Yesterday, supporters of the dismantled tent community Camp Take Notice gathered outside the newly erected $20,000 fence that was built by the Michigan Department of Transportation to keep them out. Around 3:30PM they hung aproximately 18 white bedsheets that had been spraypainted with sentences like: “Friendships Were Discovered Here” , “A Safe Night Sleep Was Available Here”, “A Listening Ear Was Found Here” as well as phrases like “Not Housed” and “Now Homeless”.
During the hour that they were hanging the bedsheets, cars honked frequently, the majority of them appearing to signal support by smiling widely and putting their arms out the window with a raised fist. Three police vehicles showed up to investigate the proceedings but no arrests were made, nor were any tickets issued. It was the intent of the organizers of this event to leave the signs up for two days and then remove them this Saturday.
However, some time early this morning an outspoken detractor of the organized democratic tent community for the homeless had torn down all eighteen signs from the eight foot tall chain-link fence and left them in crumpled piles along Wagner Road.
In order to complete the direct action that the Camp Take Notice Supporters have set out to do, new signs have been made and activists wil again be posting them on Wagner Road today at 3:30. It is expected that they will likely be removed later by the same NIMBY (Not In My Back Yard!) opponent at some point later tonight or perhaps early tomorrow morning. However, if the activists are lucky the signs will be visible during rush hour traffic as the public drives home for the weekend.
Of the previous 68 residents that lived at Camp Take Notice (CTN) only 12 are now housed. Additionally, the Ann Arbor Delonis Shelter is usually full and, while the camp exisited had previously refered the overflow homeless to CTN. Now however, there is no place for the overflow homeless of Washtenaw County to find community or shelter. At the same time government officials were closing down CTN, they were also giving permission for the eviction other homeless encampments; this includes the homeless that lived in Bluff’s Park off of North Main Street and those that live under the bridges near the intersection between Fuller Road and Medical Center Drive.
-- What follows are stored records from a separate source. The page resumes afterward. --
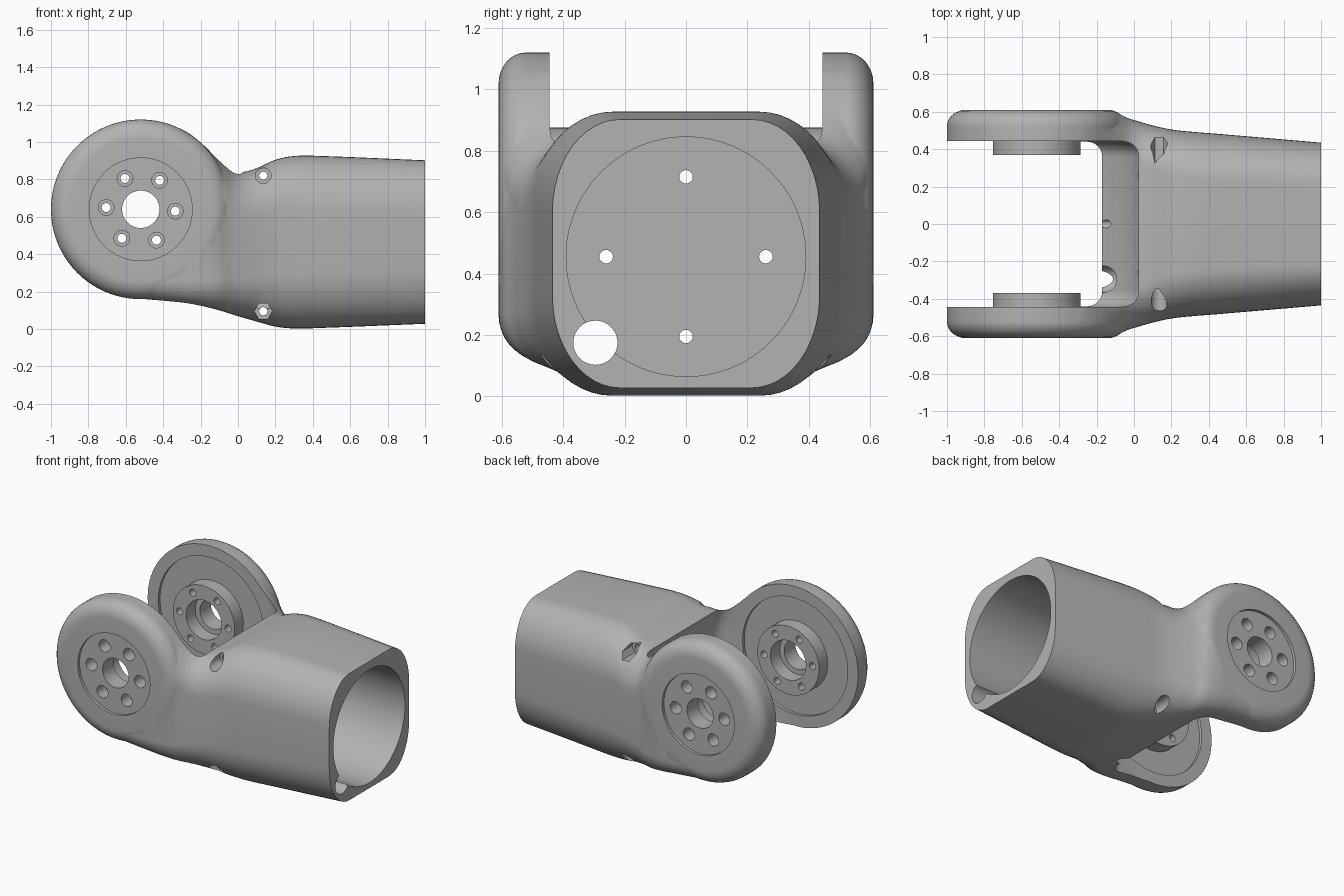
import bpy, bmesh, math
from mathutils import Vector, Matrix

if "Cube" in bpy.data.objects:
    bpy.data.objects.remove(bpy.data.objects["Cube"])

PIVOT = Vector((-0.52, 0, 0.64))
AXES = {"X": Matrix.Rotation(math.pi / 2, 4, "Y"), "Y": Matrix.Rotation(-math.pi / 2, 4, "X")}

grey = bpy.data.materials.new("machined_grey")
grey.use_nodes = True
grey.diffuse_color = (0.45, 0.45, 0.45, 1)
grey.node_tree.nodes["Principled BSDF"].inputs["Base Color"].default_value = grey.diffuse_color


def finish(name, bm):
    bmesh.ops.recalc_face_normals(bm, faces=bm.faces)
    mesh = bpy.data.meshes.new(name)
    bm.to_mesh(mesh)
    bm.free()
    mesh.materials.append(grey)
    obj = bpy.data.objects.new(name, mesh)
    bpy.context.collection.objects.link(obj)
    return obj


def skin(name, rings):
    """Closed skin through a list of equal-length rings, with flat caps."""
    bm = bmesh.new()
    rows = [[bm.verts.new(p) for p in ring] for ring in rings]
    n = len(rows[0])
    for a, b in zip(rows, rows[1:]):
        for i in range(n):
            j = (i + 1) % n
            bm.faces.new((a[i], a[j], b[j], b[i]))
    bm.faces.new(rows[0])
    bm.faces.new(rows[-1])
    return finish(name, bm)


def lathe(name, axis, centre, profile, sides=96, turn=0.0):
    """Revolve (radius, distance along axis) points about an axis."""
    rings = []
    for r, d in profile:
        ring = []
        for i in range(sides):
            t = turn + math.tau * i / sides
            ring.append(Vector(centre) + AXES[axis] @ Vector((r * math.cos(t), r * math.sin(t), d)))
        rings.append(ring)
    return skin(name, rings)


def cylinder(name, axis, centre, r, start, end, sides=32, turn=0.0):
    return lathe(name, axis, centre, [(r, start), (r, end)], sides, turn)


def rounded_profile(r, half, fr, fd, steps=8):
    """Drum profile with a rounded rim: fr across the radius, fd along the axis."""
    arc = []
    for k in range(steps + 1):
        t = math.pi / 2 * k / steps
        arc.append((r - fr + fr * math.cos(t), half - fd + fd * math.sin(t)))
    return [(p, -d) for p, d in reversed(arc)] + arc


def combine(target, tool, operation="DIFFERENCE"):
    mod = target.modifiers.new(tool.name, "BOOLEAN")
    mod.operation = operation
    mod.solver = "EXACT"
    mod.object = tool
    bpy.context.view_layer.update()
    graph = bpy.context.evaluated_depsgraph_get()
    mesh = bpy.data.meshes.new_from_object(target.evaluated_get(graph))
    target.modifiers.clear()
    target.data = mesh
    bpy.data.objects.remove(tool)


def spline(table, x):
    """Smooth interpolation of table rows keyed by their first value."""
    k = max(i for i in range(len(table) - 1) if table[i][0] <= x + 1e-9)
    p, q = table[k], table[k + 1]
    before, after = table[max(k - 1, 0)], table[min(k + 2, len(table) - 1)]
    h = q[0] - p[0]
    t = (x - p[0]) / h
    out = []
    for c in range(1, len(p)):
        m0 = (q[c] - before[c]) / (q[0] - before[0]) * h
        m1 = (after[c] - p[c]) / (after[0] - p[0]) * h
        out.append((2*t**3 - 3*t*t + 1) * p[c] + (t**3 - 2*t*t + t) * m0
                   + (3*t*t - 2*t**3) * q[c] + (t**3 - t*t) * m1)
    return out


# Body sections: x, bottom, top, half width, corner width, corner height
SECTIONS = [
    (-0.5, 0.16, 1.119, 0.608, 0.1, 0.11),
    (-0.3, 0.142, 1.067, 0.608, 0.1, 0.12),
    (-0.2, 0.125, 0.998, 0.608, 0.12, 0.14),
    (-0.1, 0.1, 0.9, 0.595, 0.16, 0.17),
    (-0.03, 0.078, 0.85, 0.565, 0.19, 0.2),
    (0.03, 0.06, 0.84, 0.547, 0.22, 0.22),
    (0.1, 0.04, 0.86, 0.527, 0.24, 0.25),
    (0.2, 0.013, 0.905, 0.505, 0.25, 0.28),
    (0.3, 0.003, 0.925, 0.494, 0.25, 0.3),
    (0.45, 0.006, 0.925, 0.482, 0.25, 0.3),
    (1, 0.028, 0.902, 0.435, 0.22, 0.3),
]


def section(x, steps=12):
    low, high, w, ry, rz = spline(SECTIONS, x)
    ring = []
    for quarter, (sy, sz) in enumerate([(1, 1), (-1, 1), (-1, -1), (1, -1)]):
        cz = high - rz if sz > 0 else low + rz
        for k in range(steps + 1):
            t = math.pi / 2 * (quarter + k / steps)
            ring.append((x, sy * (w - ry) + ry * math.cos(t), cz + rz * math.sin(t)))
    return ring


STATIONS = [-0.5 + 0.025 * i for i in range(38)] + [0.45 + 0.11 * i for i in range(1, 6)]
arm = skin("forked_arm_housing", [section(x) for x in STATIONS])

# Round fork ends
combine(arm, lathe("fork_drum", "Y", PIVOT, rounded_profile(0.48, 0.61, 0.1, 0.09), 128), "UNION")

# Clearance between the fork ears
combine(arm, lathe("fork_slot", "Y", PIVOT, rounded_profile(0.58, 0.445, 0.09, 0.09), 128))
box = bmesh.new()
bmesh.ops.create_cube(box, size=1)
bmesh.ops.scale(box, vec=(0.6, 0.88, 0.3), verts=box.verts)
bmesh.ops.translate(box, vec=(-0.47, 0, 0.05), verts=box.verts)
upright = [e for e in box.edges if abs(e.verts[0].co.z - e.verts[1].co.z) > 0.1]
bmesh.ops.bevel(box, geom=upright, offset=0.08, segments=6, affect="EDGES", profile=0.5)
combine(arm, finish("lower_slot", box))
combine(arm, cylinder("ear_recess", "Y", PIVOT, 0.4, -0.465, 0.465, 96))

# Bearing bosses, outer pockets and bolt circles on both ears
for side in (-1, 1):
    def on_ear(name, centre, r, a, b, sides=32):
        return cylinder(name, "Y", centre, r, side * a, side * b, sides)
    combine(arm, on_ear("boss", PIVOT, 0.235, 0.37, 0.52, 64), "UNION")
    combine(arm, on_ear("outer_pocket", PIVOT, 0.275, 0.59, 0.7, 64))
    combine(arm, on_ear("centre_hole", PIVOT, 0.1, 0.3, 0.7, 48))
    combine(arm, on_ear("bearing_seat", PIVOT, 0.135, 0.3, 0.47, 48))
    for i in range(6):
        t = math.radians(60 * i - 3)
        spot = PIVOT + 0.185 * Vector((math.cos(t), 0, math.sin(t)))
        combine(arm, on_ear("bolt_hole", spot, 0.024, 0.3, 0.7, 20))
        combine(arm, on_ear("bolt_head_seat", spot, 0.042, 0.5, 0.7, 24))

# Tube bore, cable channel and holes through the end wall
combine(arm, cylinder("tube_bore", "X", (0, 0, 0.455), 0.39, 0.2, 1.2, 96))
combine(arm, cylinder("cable_channel", "X", (0, -0.295, 0.175), 0.072, -0.3, 1.2))
for y, z in ((0, 0.715), (0, 0.195), (0.26, 0.455), (-0.26, 0.455)):
    combine(arm, cylinder("wall_hole", "X", (0, y, z), 0.022, -0.4, 0.4, 20))

# Cross bolts: a round head seat at one end and a hexagonal nut seat at the other
for z, head in ((0.82, -1), (0.095, 1)):
    spot = (0.135, 0, z)
    combine(arm, cylinder("cross_bolt_hole", "Y", spot, 0.022, -0.8, 0.8, 20))
    combine(arm, cylinder("cross_head_seat", "Y", spot, 0.042, head * 0.33, head * 0.8, 24))
    combine(arm, cylinder("cross_nut_seat", "Y", spot, 0.047, -head * 0.33, -head * 0.8, 6))

# Smooth curved faces, keep machined edges crisp
bpy.ops.object.select_all(action="DESELECT")
arm.select_set(True)
bpy.context.view_layer.objects.active = arm
bpy.ops.object.shade_smooth_by_angle(angle=math.radians(30))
In addition to a Washtenaw County, a pattern of the criminalization of the involuntary status of homelessness (legal term is “criminalization of status”) is emerging all over of the United States.